With the media constantly bringing the issue front and centre and with reports that the Bank of Canada Governor is concerned with personal debt levels, I am being asked by clients more and more “do I have too much debt and how do I get out from underneath it?”
Before I answer the question, it almost needs to be broken down into two parts: is your debt healthy or unhealthy, and do you in fact have too much?
Healthy debt? Does such a thing exist?! Believe it or not does. If your debts are structured in a way that they are tax efficient then your debt is healthy. Healthy debt leverages your finical position which works towards building wealth. I will be writing a post later this week titled “Debt and Taxes” which will talk about how to convert your debt from unhealthy to healthy.
Unhealthy debt. This is one that keeps Mark Carney up at night. We live in a consumer society, with marketing messages whispering constantly in our ears, encouraging us to open our wallets. Combined with how the human brain works, (we actually get a shot of the reward chemical dopamine when we make a purchase) it is easy to see how debt can sneak up on us.
The solution: I find you need to approach the solution from three different perspectives.
1. Re-pattern your brain: Change your thoughts around your relationship with money. It may sound odd, however I have seen it a lot in my finical career. Sometimes a persons relationship with money is the reason why they never seem to have enough of it. Using words like “filthy rich” and “I am always in debt” create sub conscious patterns that prevent you from accomplishing your financial goals. The first step. Accept yourself as the person who is in debt. The key issue is not to beat yourself up. Feeling bad is not a solution. Instead focus on the feeling: how good do you will feel when your debts are under control. By focusing on that feeling and you will attract the right habits. Remember your brain sends a chemical reward that makes you feel good when you do something it likes. If you reframe what the brain likes then you can get that chemical reward from staying on track with your debt plan. Remember to use positive associations. “I’m trying to get out of debt” is negative vs.”I’m building my net worth” is positive. After all the equation for net worth is: Assets – Liabilities! You don’t hear people talk about their savings plan in a negative tone or with a heavy sigh, do you?!
2. Develop a debt repayment plan: Take a look at all your debts and the corresponding interest rates. Pay off the credit card with the lowest balance first and then take that payment and add it to the other cards. Keep on doing this until you are done. Why pay off the smallest credit card first? Its purely for psychological reasons. It creates a feeling of winning and forms positive associations with the process. Also, look at all the monthly subscription payments too. I find annualizing the monthly payment put things into perspective. Saving $15 a month doesn’t seem worth the effort, however saving $300/yr does. Ask yourself “Do we really need a 5GB data plan for our cell phone when we routinely only use 1GB”? Focus on fine tuning your expenses and not cutting back too much. This will only cause you to give up. The best diets are based around gradual changes in habits.
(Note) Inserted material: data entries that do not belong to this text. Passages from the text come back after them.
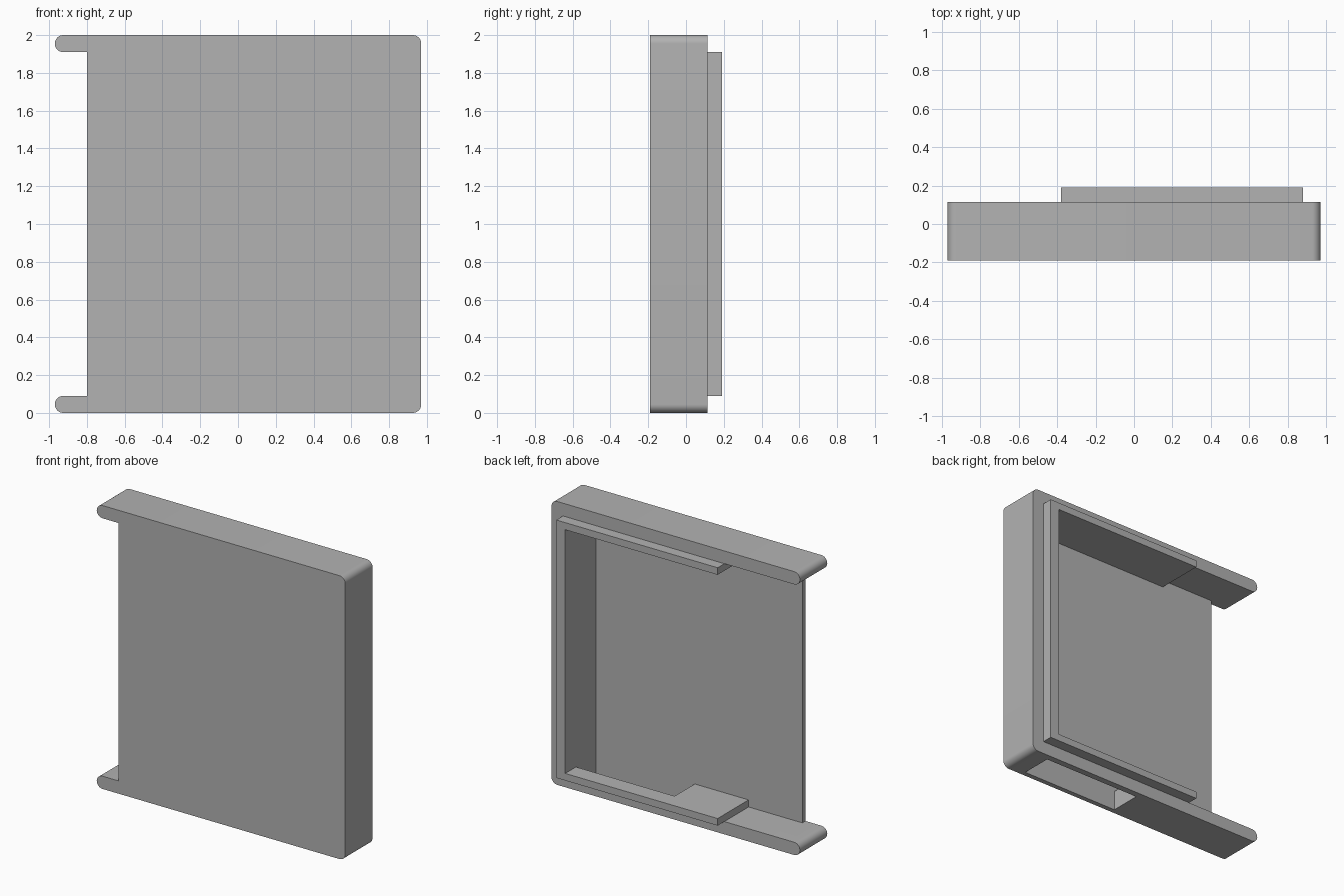
import bpy
import bmesh
from math import cos, sin, radians

default = bpy.data.objects.get("Cube")
if default:
    bpy.data.objects.remove(default, do_unlink=True)

grey = bpy.data.materials.new("plain grey")
grey.use_nodes = True
colour = (0.448, 0.448, 0.448, 1)
grey.diffuse_color = colour
grey.node_tree.nodes["Principled BSDF"].inputs["Base Color"].default_value = colour

FRONT, PLATE_BACK, RIM, LIP_BACK = -0.19, -0.155, 0.115, 0.19
HALF_W, HEIGHT, WALL = 0.97, 2.0, 0.09
R = WALL / 2


def arc(x, z, start, end, steps=12):
    """Points on a rounded end of the wall outline."""
    angles = [radians(start + (end - start) * i / steps) for i in range(steps + 1)]
    return [(x + R * cos(a), z + R * sin(a)) for a in angles]


def rect(x0, x1, z0, z1):
    return [(x0, z0), (x1, z0), (x1, z1), (x0, z1)]


def prism(name, outline, y0, y1):
    """Extrude an x-z outline from y0 to y1."""
    bm = bmesh.new()
    face = bm.faces.new([bm.verts.new((x, y0, z)) for x, z in outline])
    new = bmesh.ops.extrude_face_region(bm, geom=[face])["geom"]
    moved = [v for v in new if isinstance(v, bmesh.types.BMVert)]
    bmesh.ops.translate(bm, verts=moved, vec=(0, y1 - y0, 0))
    bmesh.ops.recalc_face_normals(bm, faces=bm.faces)
    mesh = bpy.data.meshes.new(name)
    bm.to_mesh(mesh)
    bm.free()
    mesh.materials.append(grey)
    obj = bpy.data.objects.new(name, mesh)
    bpy.context.collection.objects.link(obj)
    return obj


def combine(target, tool, operation):
    """Apply a boolean and remove the tool object."""
    tool.hide_render = True
    mod = target.modifiers.new(operation.lower(), 'BOOLEAN')
    mod.operation, mod.solver, mod.object = operation, 'EXACT', tool
    bpy.context.view_layer.objects.active = target
    bpy.ops.object.modifier_apply(modifier=mod.name)
    bpy.data.objects.remove(tool, do_unlink=True)


# Three-sided outer wall with two round-ended arms
cx, top = HALF_W - R, HEIGHT - R
side = HALF_W - WALL
wall_outline = (arc(-cx, R, 90, 270) + arc(cx, R, 270, 360)
                + arc(cx, top, 0, 90) + arc(-cx, top, 90, 270)
                + [(side, HEIGHT - WALL), (side, WALL)])
housing = prism("housing", wall_outline, FRONT, RIM)

# Front panel closing the frame
panel = prism("front_panel", rect(-0.80, side, WALL, HEIGHT - WALL), FRONT, PLATE_BACK)
combine(housing, panel, 'UNION')

# Inner liner whose edge stands proud of the rim as a lip
lip_end, lip_in, lip_z = -0.38, 0.81, WALL + 0.05
liner_outline = [(lip_end, WALL), (side, WALL), (side, HEIGHT - WALL),
                 (lip_end, HEIGHT - WALL), (lip_end, HEIGHT - lip_z),
                 (lip_in, HEIGHT - lip_z), (lip_in, lip_z), (lip_end, lip_z)]
liner = prism("inner_liner", liner_outline, PLATE_BACK, LIP_BACK)
combine(housing, liner, 'UNION')

# Slot through the bottom wall
slot = prism("slot_cutter", rect(0.04, lip_in, -0.2, 0.3), PLATE_BACK, 0.07)
combine(housing, slot, 'DIFFERENCE')

# Smooth only the rounded ends
bpy.ops.object.select_all(action='DESELECT')
housing.select_set(True)
bpy.context.view_layer.objects.active = housing
bpy.ops.object.shade_smooth_by_angle(angle=radians(30))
3. Consolidate your debts into one payment: This can be done by taking out a consumer loan or adding your debts to your mortgage. If you have the equity in your home, adding the debts to your mortgage would be the best solution. Given todays interest rates I have found that clients can improve their monthly cash flow and structure a debt repayment plan that pays off the increased mortgage balance relatively quickly.
Don’t get caught up in the fever pitch of worry that is spreading about debt levels. Sit down with a trusted financial expert, review your situation, determine your goals and set up a plan. One of the tools I have is a debt analysis calculator which blows away anything you would find on the internet. If you would like a review of your debts and a free repayment plan please contact me.
Next time the subject of consumer debt comes up with a friend, work colleague or family member, and you see a shift in their body language, please pull out your phone and give them my number. Friends often don’t discuss their financial situation with each other, but we all want to help our friends rest easy.